I personally believe in the importance of civil disobedience and strife in social discourse, and feel that protecting disruptive demonstration reserves a platform for issues that may otherwise go unheard. But before reaching conclusions, we must clarify what exactly we think the role of the student body is in shaping the actions of the university. I find myself quite comfortable having professional managers handle the everyday logistics and operations; that is certainly out of the purview of students. We’re quite busy enough with the current course-load, thank you. Similarly so with matters of academics; I can’t very well devise program structures and lesson plans for things I yet know little about, so I’ll leave it to our excellent professors.

What then of the university is left to the students?  Ourselves, as it were; this is the philosophy that defines the role of student government at IIT. The only authority that SGA has is over the regulation of student organizations, which is quite important, but does not come close to influencing the actions of our Institute.
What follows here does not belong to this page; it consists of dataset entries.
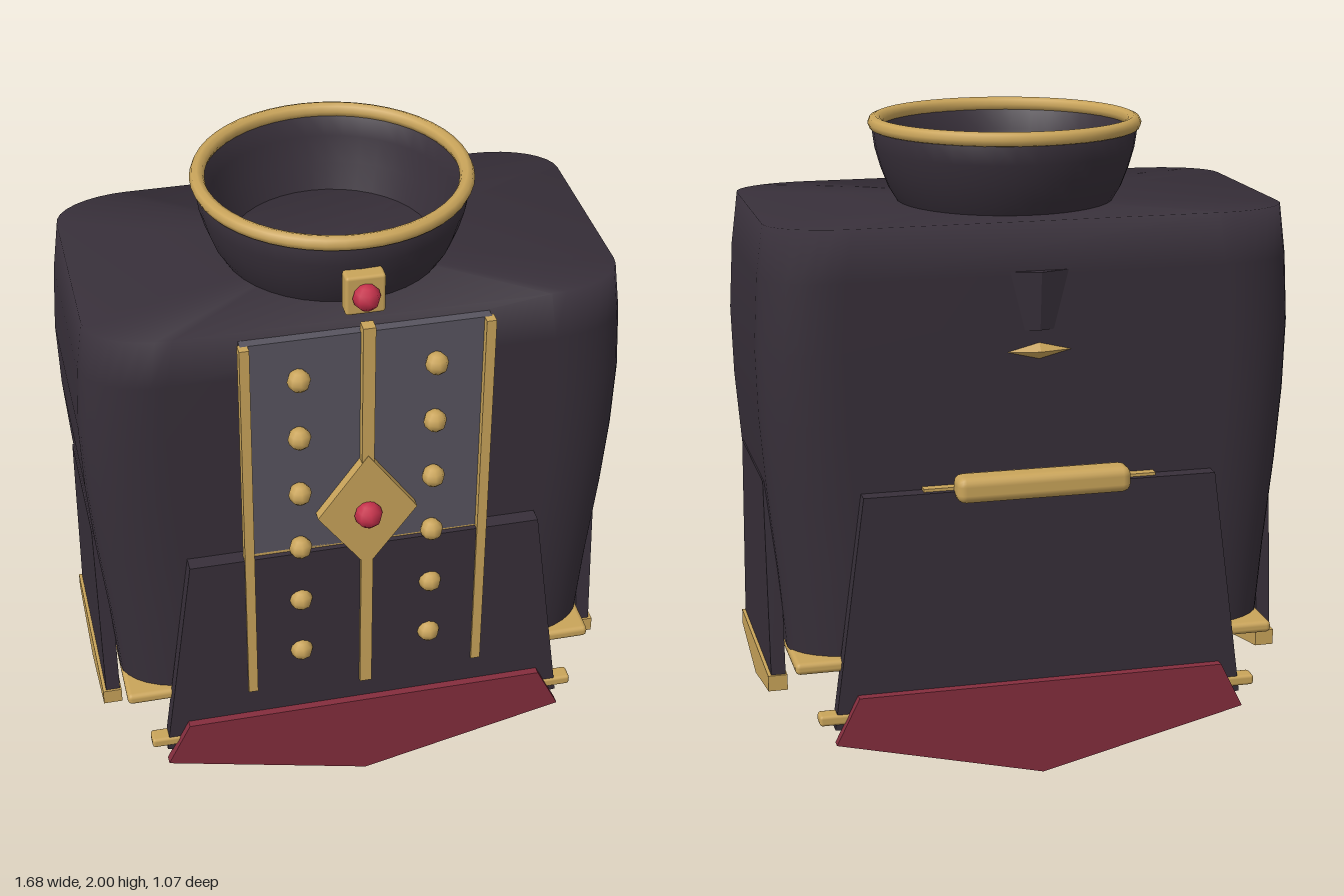
import * as THREE from 'three';
import { RoundedBoxGeometry } from 'three/addons/geometries/RoundedBoxGeometry.js';

const mat = (name, color, side = THREE.FrontSide) => {
  const m = new THREE.MeshStandardMaterial({ color, side });
  m.name = name;
  return m;
};

export function createModel() {
  const group = new THREE.Group();
  const cloth = mat('dark cloth', 0x372f39, THREE.DoubleSide);
  const grey = mat('grey panel', 0x57545f);
  const gold = mat('gold trim', 0xc9a45a);
  const red = mat('red hem', 0x842d3d);
  const ruby = mat('ruby', 0xc4304a);
  const CZ = -0.012; // middle of the body in depth

  const add = (name, geo, material, x = 0, y = 0, z = 0) => {
    const m = new THREE.Mesh(geo, material);
    m.name = name;
    m.position.set(x, y, z);
    group.add(m);
    return m;
  };
  const box = (name, w, h, d, material, x, y, z, r = 0) =>
    add(name, r ? new RoundedBoxGeometry(w, h, d, 2, r) : new THREE.BoxGeometry(w, h, d), material, x, y, z);
  // Flat plate from an outline, back face at z
  const plate = (name, pts, depth, material, z) => {
    const shape = new THREE.Shape(pts.map(p => new THREE.Vector2(p[0], p[1])));
    return add(name, new THREE.ExtrudeGeometry(shape, { depth, bevelEnabled: false }), material, 0, 0, z);
  };

  // Torso: rounded-rectangle sections, widest at the chest, closed on top
  const levels = [[0.41, 0.765], [0.65, 0.785], [0.92, 0.814], [1.15, 0.832], [1.37, 0.838], [1.58, 0.826], [1.74, 0.805]];
  const halfDepth = 0.433, rx = 0.24, rz = 0.15, steps = 8, n = 4 * (steps + 1);
  const pos = [], idx = [];
  for (const [y, w] of levels) {
    for (let c = 0; c < 4; c++) {
      const sx = c === 0 || c === 3 ? 1 : -1, sz = c < 2 ? 1 : -1;
      for (let k = 0; k <= steps; k++) {
        const a = (c + k / steps) * Math.PI / 2;
        pos.push(sx * (w - rx) + rx * Math.cos(a), y, CZ + sz * (halfDepth - rz) + rz * Math.sin(a));
      }
    }
  }
  pos.push(0, 1.74, CZ);
  const top = levels.length - 1, centre = levels.length * n;
  for (let i = 0; i < n; i++) {
    const j = (i + 1) % n;
    for (let l = 0; l < top; l++) {
      const a = l * n, b = a + n;
      idx.push(a + i, b + i, a + j, a + j, b + i, b + j);
    }
    idx.push(centre, top * n + j, top * n + i);
  }
  const torso = new THREE.BufferGeometry();
  torso.setAttribute('position', new THREE.Float32BufferAttribute(pos, 3));
  torso.setIndex(idx);
  torso.computeVertexNormals();
  add('torso', torso, cloth);
  box('baseTrim', 1.53, 0.038, 0.9, gold, 0, 0.396, CZ - 0.005, 0.015);

  // Flared collar with gold rim and clasp
  const profile = [[0.335, 1.73], [0.365, 1.78], [0.388, 1.84], [0.405, 1.9], [0.415, 1.97],
    [0.39, 1.97], [0.372, 1.9], [0.345, 1.82], [0.31, 1.73]].map(p => new THREE.Vector2(p[0], p[1]));
  add('collar', new THREE.LatheGeometry(profile, 40), cloth, 0, 0, CZ);
  const rim = add('collarRim', new THREE.TorusGeometry(0.403, 0.023, 8, 48), gold, 0, 1.977, CZ);
  rim.rotation.x = Math.PI / 2;
  box('collarClasp', 0.12, 0.128, 0.055, gold, 0, 1.82, 0.405, 0.01);
  add('collarGem', new THREE.SphereGeometry(0.042, 8, 6), ruby, 0, 1.82, 0.44);

  // Chest panel, braid strips and buttons
  box('chestPanel', 0.75, 0.77, 0.045, grey, 0, 1.325, 0.43);
  for (const s of [-1, 1]) {
    box('sideBraid', 0.03, 1.31, 0.035, gold, s * 0.367, 1.055, 0.46);
    for (let i = 0; i < 6; i++)
      add('button', new THREE.SphereGeometry(0.036, 8, 6), gold, s * 0.207, 1.58 - i * 0.207, 0.47);
  }
  box('centreBraid', 0.038, 1.36, 0.04, gold, 0, 1.06, 0.463);
  plate('chestDiamond', [[0, 0.86], [0.155, 1.07], [0, 1.285], [-0.155, 1.07]], 0.035, gold, 0.45);
  add('chestGem', new THREE.SphereGeometry(0.044, 8, 6), ruby, 0, 1.07, 0.493);

  // Front and back skirt panels with waistband, gold bar and red pointed hem
  const panel = [[-0.552, 0.935], [-0.652, 0.2], [0, 0.08], [0.652, 0.2], [0.552, 0.935]];
  const hem = [[-0.58, 0.307], [-0.653, 0.16], [0, 0.003], [0.653, 0.16], [0.58, 0.307]];
  for (const [side, zPanel, zHem, zBar, zBand] of [
    ['front', 0.42, 0.465, 0.448, 0.435], ['back', -0.492, -0.52, -0.47, -0.457]]) {
    plate(side + 'Skirt', panel, 0.05, cloth, zPanel);
    plate(side + 'Hem', hem, 0.03, red, zHem);
    box(side + 'Bar', 1.4, 0.034, 0.055, gold, 0, 0.233, zBar, 0.01);
    box(side + 'Waistband', 0.73, 0.04, 0.035, gold, 0, 0.924, zBand);
  }
  box('backRoll', 0.545, 0.082, 0.09, gold, 0, 0.944, -0.492, 0.028);

  // Side skirt panels with pointed gold hems
  for (const s of [-1, 1]) {
    const side = plate('sideSkirt', [[-0.235, 0.935], [-0.3, 0.3], [0.3, 0.3], [0.235, 0.935]], 0.045, cloth, CZ);
    const trim = plate('sideHem', [[-0.305, 0.325], [-0.305, 0.275], [0, 0.218], [0.305, 0.275], [0.305, 0.325]], 0.06, gold, CZ);
    for (const m of [side, trim]) m.rotation.y = Math.PI / 2;
    side.position.x = s * 0.797 - 0.0225;
    trim.position.x = s * 0.8 - 0.03;
  }

  // Small ornament on the upper back
  const tab = new THREE.CylinderGeometry(0.09, 0.045, 0.18, 4).toNonIndexed();
  tab.computeVertexNormals();
  add('backTab', tab, cloth, 0, 1.5, -0.445).scale.z = 0.3;
  add('backOrnament', new THREE.OctahedronGeometry(0.1), gold, 0, 1.345, -0.445).scale.set(1, 0.25, 0.22);

  return group;
}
While it is true that SGA members occasionally advise members of administration, SGA itself (and no student, or student group for that matter) has any decision-making power, shared or autonomous. The administration is fastidious in surveying and soliciting feedback; however, we as students have no way of ensuring that important issues are addressed, or changes made.

In certain cases (the attempted removal of student rights for example) it becomes necessary for the student body to bend administration to their will. Disruption and bad press are among the most effective means to both spread awareness of a problem, and force institutional action. This policy serves to further limit student agency, at a point where I didn’t think there was much left to limit. By intimidating potential actors with the promise of disciplinary action for simply wanting change, this policy seeks to kill student organization far in advance, strangling even the dim hope that someday there will be a popular movement at IIT to change something. That’s how this little piece of administrivia makes me feel: hopeless.
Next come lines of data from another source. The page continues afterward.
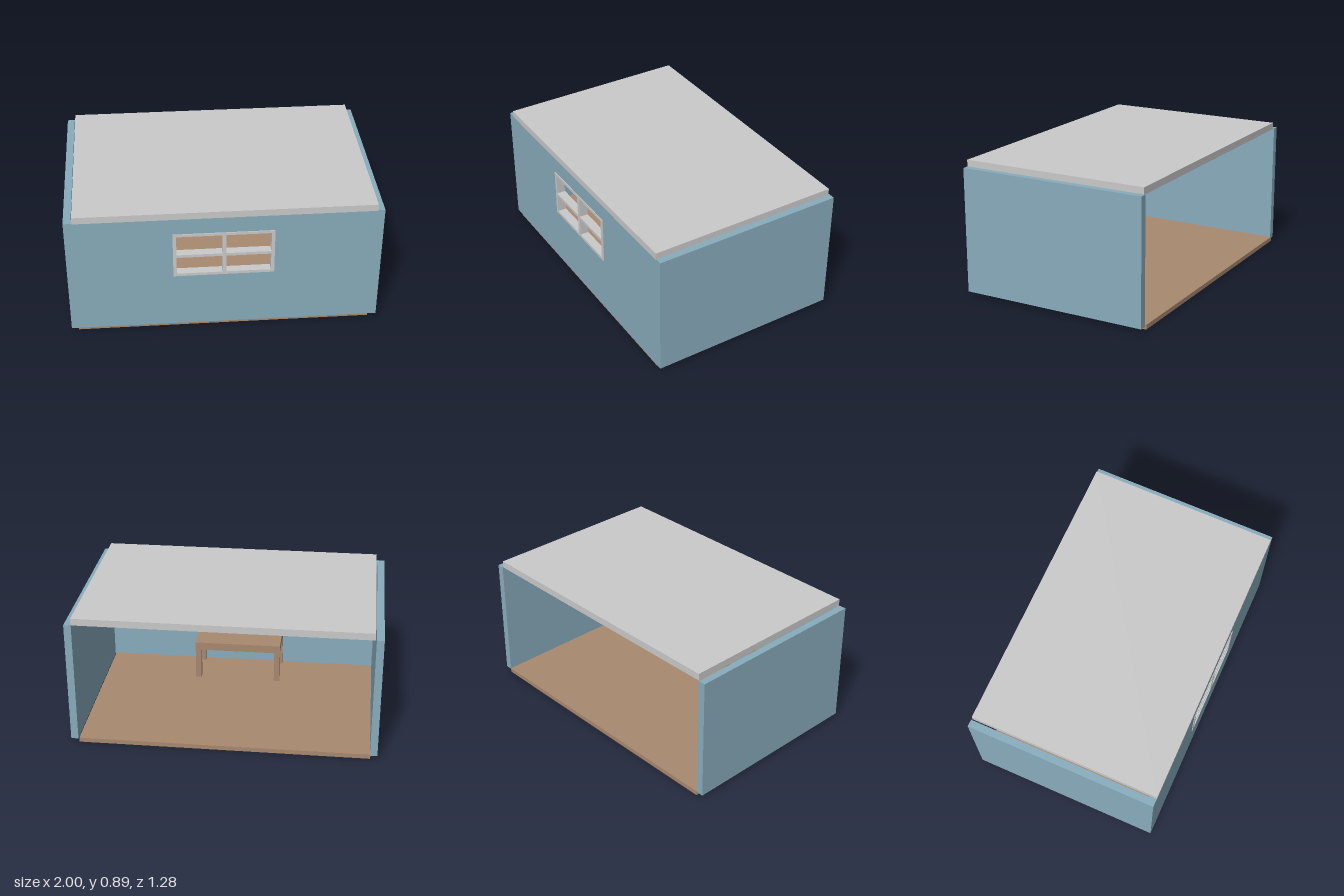
import * as THREE from 'three';

export function createModel() {
  const room = new THREE.Group();
  room.name = 'room';

  const material = (name, color) => {
    const m = new THREE.MeshStandardMaterial({ color });
    m.name = name;
    return m;
  };
  const wallBlue = material('wall blue', 0x88acbc);
  const paleGrey = material('pale grey', 0xcacaca);
  const woodBrown = material('wood brown', 0xa8896f);

  // Box given by its minimum and maximum corners
  const box = (parent, name, mat, [x0, y0, z0], [x1, y1, z1]) => {
    const mesh = new THREE.Mesh(new THREE.BoxGeometry(x1 - x0, y1 - y0, z1 - z0), mat);
    mesh.position.set((x0 + x1) / 2, (y0 + y1) / 2, (z0 + z1) / 2);
    mesh.name = name;
    parent.add(mesh);
  };

  const group = (name) => {
    const g = new THREE.Group();
    g.name = name;
    room.add(g);
    return g;
  };

  // Floor and ceiling slabs
  box(room, 'floor', woodBrown, [-0.955, 0, -0.64], [0.945, 0.03, 0.63]);
  box(room, 'ceiling', paleGrey, [-0.945, 0.842, -0.628], [0.955, 0.888, 0.64]);

  // Side walls; the back stays open
  box(room, 'rightWall', wallBlue, [-1, 0.02, -0.635], [-0.952, 0.845, 0.638]);
  box(room, 'leftWall', wallBlue, [0.952, 0.02, -0.635], [1, 0.845, 0.638]);

  // Front wall with the window opening
  const rect = (path, x0, y0, x1, y1) =>
    path.moveTo(x0, y0).lineTo(x1, y0).lineTo(x1, y1).lineTo(x0, y1).closePath();
  const wallShape = new THREE.Shape();
  rect(wallShape, -0.952, 0.02, 0.952, 0.841);
  const opening = new THREE.Path();
  rect(opening, -0.325, 0.415, 0.31, 0.725);
  wallShape.holes.push(opening);
  const frontWall = new THREE.Mesh(
    new THREE.ExtrudeGeometry(wallShape, { depth: 0.048, bevelEnabled: false }), wallBlue);
  frontWall.position.z = 0.59;
  frontWall.name = 'frontWall';
  room.add(frontWall);

  // Window frame: a single plate with four panes cut out
  const frameShape = new THREE.Shape();
  rect(frameShape, -0.33, 0.408, 0.314, 0.73);
  for (const [x0, x1] of [[-0.308, -0.018], [0.008, 0.292]]) {
    for (const [y0, y1] of [[0.428, 0.552], [0.572, 0.711]]) {
      const pane = new THREE.Path();
      rect(pane, x0, y0, x1, y1);
      frameShape.holes.push(pane);
    }
  }
  const windowFrame = new THREE.Mesh(
    new THREE.ExtrudeGeometry(frameShape, { depth: 0.057, bevelEnabled: false }), paleGrey);
  windowFrame.position.z = 0.586;
  windowFrame.name = 'windowFrame';
  room.add(windowFrame);

  // Table under the window
  const table = group('table');
  const legWidth = 0.04;
  box(table, 'tableTop', woodBrown, [-0.3, 0.25, 0.28], [0.3, 0.305, 0.585]);
  for (const x of [-0.3, 0.3 - legWidth]) {
    for (const z of [0.28, 0.585 - legWidth]) {
      box(table, 'tableLeg', woodBrown, [x, 0.03, z], [x + legWidth, 0.25, z + legWidth]);
    }
  }

  return room;
}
This comes in the midst of an election that has abandoned all pretense of being related to policy, effectively reducing citizens’ roles in government to that of consumers and perpetuators (don’t forget to like and subscribe) of spectacle and scandal. The message of either campaign is clear: you will take what we give you; because you wouldn’t want the other one to win, would you? IIT’s administration, much like the US government, feels no need to include its substituents as participants; in fact, our silence makes their jobs easier. If we don’t make noise, they don’t have to come check on baby. That kind of relationship allows for s**t to pile up.
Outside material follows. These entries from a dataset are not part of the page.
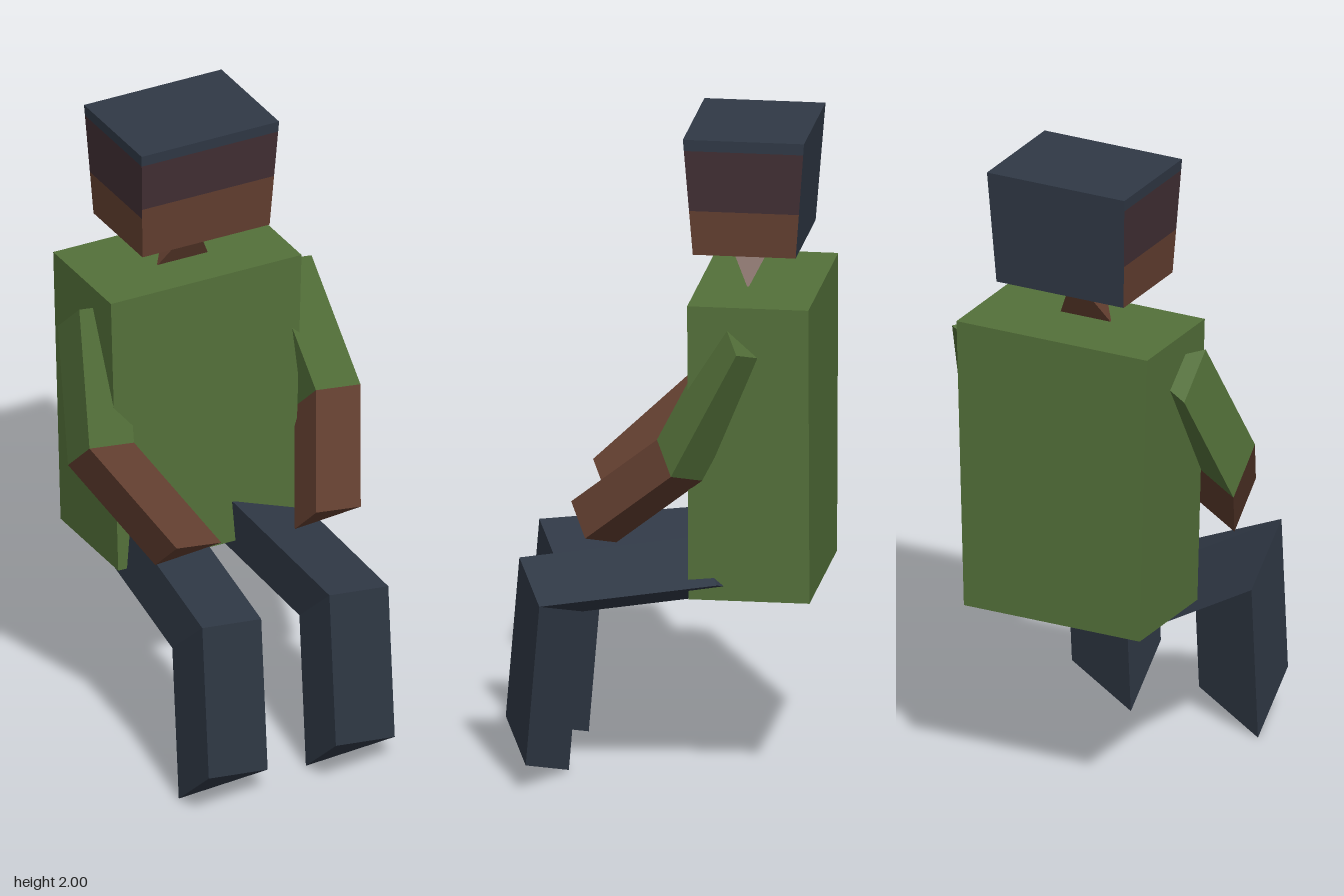
import * as THREE from 'three';
import { ConvexGeometry } from 'three/addons/geometries/ConvexGeometry.js';

const material = (name, color) => {
  const m = new THREE.MeshStandardMaterial({ color });
  m.name = name;
  return m;
};

export function createModel() {
  const green = material('green shirt', 0x54713a);
  const skin = material('brown skin', 0x633f30);
  const mask = material('dark brown band', 0x422f34);
  const navy = material('navy cloth', 0x303946);

  const model = new THREE.Group();
  model.name = 'seatedFigure';
  const V = (x, y, z) => new THREE.Vector3(x, y, z);

  // Flat-faced solid spanning a few corner points
  function solid(name, points, mat, parent = model) {
    const mesh = new THREE.Mesh(new ConvexGeometry(points), mat);
    mesh.name = name;
    parent.add(mesh);
  }

  // Slanted three-sided section at a joint; x is its upright edge
  const section = ([x, y, z], w, h, d) => [V(x, y + h, z + d), V(x + w, y, z), V(x, y - h, z - d)];

  // Two three-sided prisms meeting at the middle joint
  function limb(name, joints, size, parts) {
    const group = new THREE.Group();
    group.name = name;
    const rings = joints.map(j => section(j, ...size));
    parts.forEach(([part, mat], i) => solid(part, [...rings[i], ...rings[i + 1]], mat, group));
    model.add(group);
  }

  // Torso, slightly narrower at the waist
  const torso = [];
  for (const [y, x0, x1] of [[0.595, -0.33, 0.265], [1.51, -0.355, 0.29]])
    for (const x of [x0, x1]) for (const z of [-0.47, -0.105]) torso.push(V(x, y, z));
  solid('torso', torso, green);

  // Neck, a wedge twisted between two crossed edges
  solid('neck', [V(-0.12, 1.505, -0.255), V(0.054, 1.505, -0.255),
    V(-0.033, 1.67, -0.17), V(-0.033, 1.67, -0.34)], skin);

  // Arms
  const arm = [['sleeve', green], ['forearm', skin]];
  const armSize = [0.187, 0.061, 0.068];
  limb('leftArm', [[0.225, 1.397, -0.27], [0.29, 1.032, -0.082], [0.142, 0.789, 0.197]], armSize, arm);
  limb('rightArm', [[-0.41, 1.397, -0.27], [-0.476, 1.032, -0.082], [-0.33, 0.789, 0.197]], armSize, arm);

  // Legs
  const leg = [['thigh', navy], ['shin', navy]];
  const legSize = [0.25, 0.08, 0.095];
  limb('leftLeg', [[0.055, 0.652, -0.197], [0.1, 0.578, 0.332], [0.1, 0.085, 0.373]], legSize, leg);
  limb('rightLeg', [[-0.29, 0.652, -0.197], [-0.33, 0.578, 0.332], [-0.33, 0.085, 0.373]], legSize, leg);

  // Head, a box widening upwards, made of coloured faces
  const head = new THREE.Group();
  head.name = 'head';
  model.add(head);
  const low = 1.64, high = 2;
  // Corners in order: front right, front left, back left, back right
  function corner(i, y) {
    const t = (y - low) / (high - low);
    const hx = 0.215 + 0.0175 * t, hz = 0.155 + 0.0275 * t;
    const k = i % 4;
    return V(-0.032 + (k === 1 || k === 2 ? hx : -hx), y, -0.262 + (k < 2 ? hz : -hz));
  }
  function face(name, [a, b, c, d], mat) {
    const geo = new THREE.BufferGeometry().setFromPoints([a, b, c, a, c, d]);
    geo.computeVertexNormals();
    const mesh = new THREE.Mesh(geo, mat);
    mesh.name = name;
    head.add(mesh);
  }
  ['front', 'left', 'back', 'right'].forEach((side, i) => {
    const chin = side === 'front' ? 1.81 : 1.777;
    const bands = side === 'back'
      ? [['Hair', low, high, navy]]
      : [['Jaw', low, chin, skin], ['Band', chin, 1.965, mask], ['Hair', 1.965, high, navy]];
    for (const [band, y0, y1, mat] of bands)
      face(side + band, [corner(i, y0), corner(i + 1, y0), corner(i + 1, y1), corner(i, y1)], mat);
  });
  face('crown', [0, 1, 2, 3].map(i => corner(i, high)), navy);
  face('chin', [3, 2, 1, 0].map(i => corner(i, low)), skin);

  return model;
}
In the university we cannot afford to be only passive consumers, if only because then no change will ever be made to benefit the students. The free market notion of voting with your dollars doesn’t work here; none of us will up and leave our university to start fresh somewhere else because we didn’t like something about it. We simply don’t have that kind of financial security.  We’re a generation that shoulders astronomical debt before we can legally drink. And while this situation is not of IIT’s making, it doesn’t seem that they have any qualms about reaping the benefits of this trend. When something like this comes along, it makes me question: are we not already so thoroughly owned? IIT already has most of us for the next ten years of our incomes; do they also need to own our scholastic agency and hopes for shaping the future of this institute?

This kind of policy makes me question my value to IIT. Am I no more than the debt that I can take on, the numbers that I can put up in donations after I graduate? Is our voice as students so worthless to administration that this kind of silencing can be codified, and are we so beaten down as a generation that we will stand idly by while it happens? I’m a hopeless man, so it is apparent to me that the answer is yes. But I would so love to be proven wrong by the unified actions of the students.